─── Exercise data ───

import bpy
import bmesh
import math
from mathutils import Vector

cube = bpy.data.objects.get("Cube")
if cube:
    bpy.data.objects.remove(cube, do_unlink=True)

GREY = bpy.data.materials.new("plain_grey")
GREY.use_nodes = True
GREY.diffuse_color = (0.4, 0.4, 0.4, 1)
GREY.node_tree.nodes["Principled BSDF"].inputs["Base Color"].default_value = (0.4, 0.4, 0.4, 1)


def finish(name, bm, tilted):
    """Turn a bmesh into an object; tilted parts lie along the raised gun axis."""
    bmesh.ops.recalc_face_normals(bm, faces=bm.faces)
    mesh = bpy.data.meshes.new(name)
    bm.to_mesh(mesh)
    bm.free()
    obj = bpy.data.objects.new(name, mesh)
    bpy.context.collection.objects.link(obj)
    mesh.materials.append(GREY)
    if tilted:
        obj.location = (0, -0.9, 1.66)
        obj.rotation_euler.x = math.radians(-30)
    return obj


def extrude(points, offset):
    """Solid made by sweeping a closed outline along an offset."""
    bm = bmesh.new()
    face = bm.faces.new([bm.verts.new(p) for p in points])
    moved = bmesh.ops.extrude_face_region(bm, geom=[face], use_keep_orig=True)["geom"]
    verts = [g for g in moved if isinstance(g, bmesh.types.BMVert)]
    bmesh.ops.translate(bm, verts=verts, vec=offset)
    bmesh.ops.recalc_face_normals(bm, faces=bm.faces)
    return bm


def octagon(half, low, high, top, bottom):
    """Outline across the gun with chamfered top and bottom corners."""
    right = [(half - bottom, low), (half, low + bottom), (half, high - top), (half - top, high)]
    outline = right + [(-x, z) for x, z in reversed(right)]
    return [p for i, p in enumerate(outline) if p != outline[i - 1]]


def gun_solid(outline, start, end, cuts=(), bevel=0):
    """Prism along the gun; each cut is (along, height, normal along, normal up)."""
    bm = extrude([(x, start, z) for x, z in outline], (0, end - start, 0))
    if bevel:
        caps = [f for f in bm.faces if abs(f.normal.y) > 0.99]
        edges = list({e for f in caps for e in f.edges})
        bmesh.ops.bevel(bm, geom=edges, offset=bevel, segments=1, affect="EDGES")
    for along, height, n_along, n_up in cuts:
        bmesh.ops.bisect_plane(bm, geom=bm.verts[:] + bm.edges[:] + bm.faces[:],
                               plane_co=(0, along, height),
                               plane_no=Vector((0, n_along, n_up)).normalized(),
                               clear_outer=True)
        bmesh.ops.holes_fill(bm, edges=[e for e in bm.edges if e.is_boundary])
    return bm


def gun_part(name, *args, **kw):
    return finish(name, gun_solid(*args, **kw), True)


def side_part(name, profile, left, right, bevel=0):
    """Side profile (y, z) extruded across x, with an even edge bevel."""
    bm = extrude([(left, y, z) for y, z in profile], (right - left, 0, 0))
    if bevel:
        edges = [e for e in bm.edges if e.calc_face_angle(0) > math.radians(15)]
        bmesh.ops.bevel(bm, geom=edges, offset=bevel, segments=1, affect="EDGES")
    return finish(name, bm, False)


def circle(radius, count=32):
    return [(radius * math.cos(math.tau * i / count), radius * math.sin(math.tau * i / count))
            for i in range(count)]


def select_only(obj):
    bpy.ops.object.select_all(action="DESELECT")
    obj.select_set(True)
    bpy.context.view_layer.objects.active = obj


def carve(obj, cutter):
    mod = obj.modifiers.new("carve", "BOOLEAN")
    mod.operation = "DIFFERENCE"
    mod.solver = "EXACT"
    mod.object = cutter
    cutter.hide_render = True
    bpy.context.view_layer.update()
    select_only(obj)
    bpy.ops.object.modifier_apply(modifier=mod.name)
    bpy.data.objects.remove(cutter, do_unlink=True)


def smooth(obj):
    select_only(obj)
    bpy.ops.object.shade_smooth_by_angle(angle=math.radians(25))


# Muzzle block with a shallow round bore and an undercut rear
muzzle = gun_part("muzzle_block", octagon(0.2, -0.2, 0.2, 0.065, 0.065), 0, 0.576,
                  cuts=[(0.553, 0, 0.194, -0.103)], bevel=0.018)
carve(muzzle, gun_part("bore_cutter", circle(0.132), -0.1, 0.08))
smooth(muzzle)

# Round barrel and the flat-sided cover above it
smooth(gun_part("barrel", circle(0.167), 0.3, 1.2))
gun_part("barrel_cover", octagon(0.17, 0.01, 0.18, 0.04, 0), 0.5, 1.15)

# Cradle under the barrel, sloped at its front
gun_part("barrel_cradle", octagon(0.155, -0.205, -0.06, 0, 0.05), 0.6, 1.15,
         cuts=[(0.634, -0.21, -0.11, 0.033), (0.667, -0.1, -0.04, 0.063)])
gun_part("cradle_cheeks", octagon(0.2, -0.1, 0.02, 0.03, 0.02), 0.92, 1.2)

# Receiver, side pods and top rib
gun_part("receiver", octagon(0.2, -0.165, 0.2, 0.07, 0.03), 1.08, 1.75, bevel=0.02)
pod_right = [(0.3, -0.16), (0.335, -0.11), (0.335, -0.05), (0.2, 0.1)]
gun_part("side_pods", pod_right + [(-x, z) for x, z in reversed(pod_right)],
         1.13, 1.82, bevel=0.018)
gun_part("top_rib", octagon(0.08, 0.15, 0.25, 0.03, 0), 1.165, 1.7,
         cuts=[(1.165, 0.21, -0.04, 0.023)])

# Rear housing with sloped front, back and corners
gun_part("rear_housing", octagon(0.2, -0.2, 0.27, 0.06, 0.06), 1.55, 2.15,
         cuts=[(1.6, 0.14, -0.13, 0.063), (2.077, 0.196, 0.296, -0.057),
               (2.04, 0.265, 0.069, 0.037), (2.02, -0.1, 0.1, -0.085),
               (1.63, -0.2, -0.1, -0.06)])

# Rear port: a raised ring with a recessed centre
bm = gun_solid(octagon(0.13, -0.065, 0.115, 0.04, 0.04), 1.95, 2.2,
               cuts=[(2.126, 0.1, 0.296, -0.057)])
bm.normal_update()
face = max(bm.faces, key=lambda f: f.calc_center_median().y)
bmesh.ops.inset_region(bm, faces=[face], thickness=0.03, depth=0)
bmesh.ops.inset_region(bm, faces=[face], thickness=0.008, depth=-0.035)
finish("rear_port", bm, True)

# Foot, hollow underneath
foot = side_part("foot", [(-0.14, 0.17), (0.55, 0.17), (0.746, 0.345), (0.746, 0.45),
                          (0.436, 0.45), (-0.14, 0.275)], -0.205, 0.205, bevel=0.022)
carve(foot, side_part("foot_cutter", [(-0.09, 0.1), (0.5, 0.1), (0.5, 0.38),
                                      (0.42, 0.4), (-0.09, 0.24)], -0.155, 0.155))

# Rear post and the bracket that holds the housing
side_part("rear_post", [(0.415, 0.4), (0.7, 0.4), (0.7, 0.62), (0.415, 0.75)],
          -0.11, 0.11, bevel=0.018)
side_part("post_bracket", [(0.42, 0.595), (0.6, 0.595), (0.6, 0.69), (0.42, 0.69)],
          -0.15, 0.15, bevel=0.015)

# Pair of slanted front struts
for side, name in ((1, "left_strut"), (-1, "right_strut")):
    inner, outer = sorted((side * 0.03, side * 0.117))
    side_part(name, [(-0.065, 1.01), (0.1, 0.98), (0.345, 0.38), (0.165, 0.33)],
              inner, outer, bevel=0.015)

───

Your objective: Given the records above, return exactly the lines starting at the line containing "(0.42, 0.4), (-0.09, 0.24)], -0.155, 0.155))" and ending at the line containing "-0.11, 0.11, bevel=0.018)", including both.

Solution:
                                      (0.42, 0.4), (-0.09, 0.24)], -0.155, 0.155))

# Rear post and the bracket that holds the housing
side_part("rear_post", [(0.415, 0.4), (0.7, 0.4), (0.7, 0.62), (0.415, 0.75)],
          -0.11, 0.11, bevel=0.018)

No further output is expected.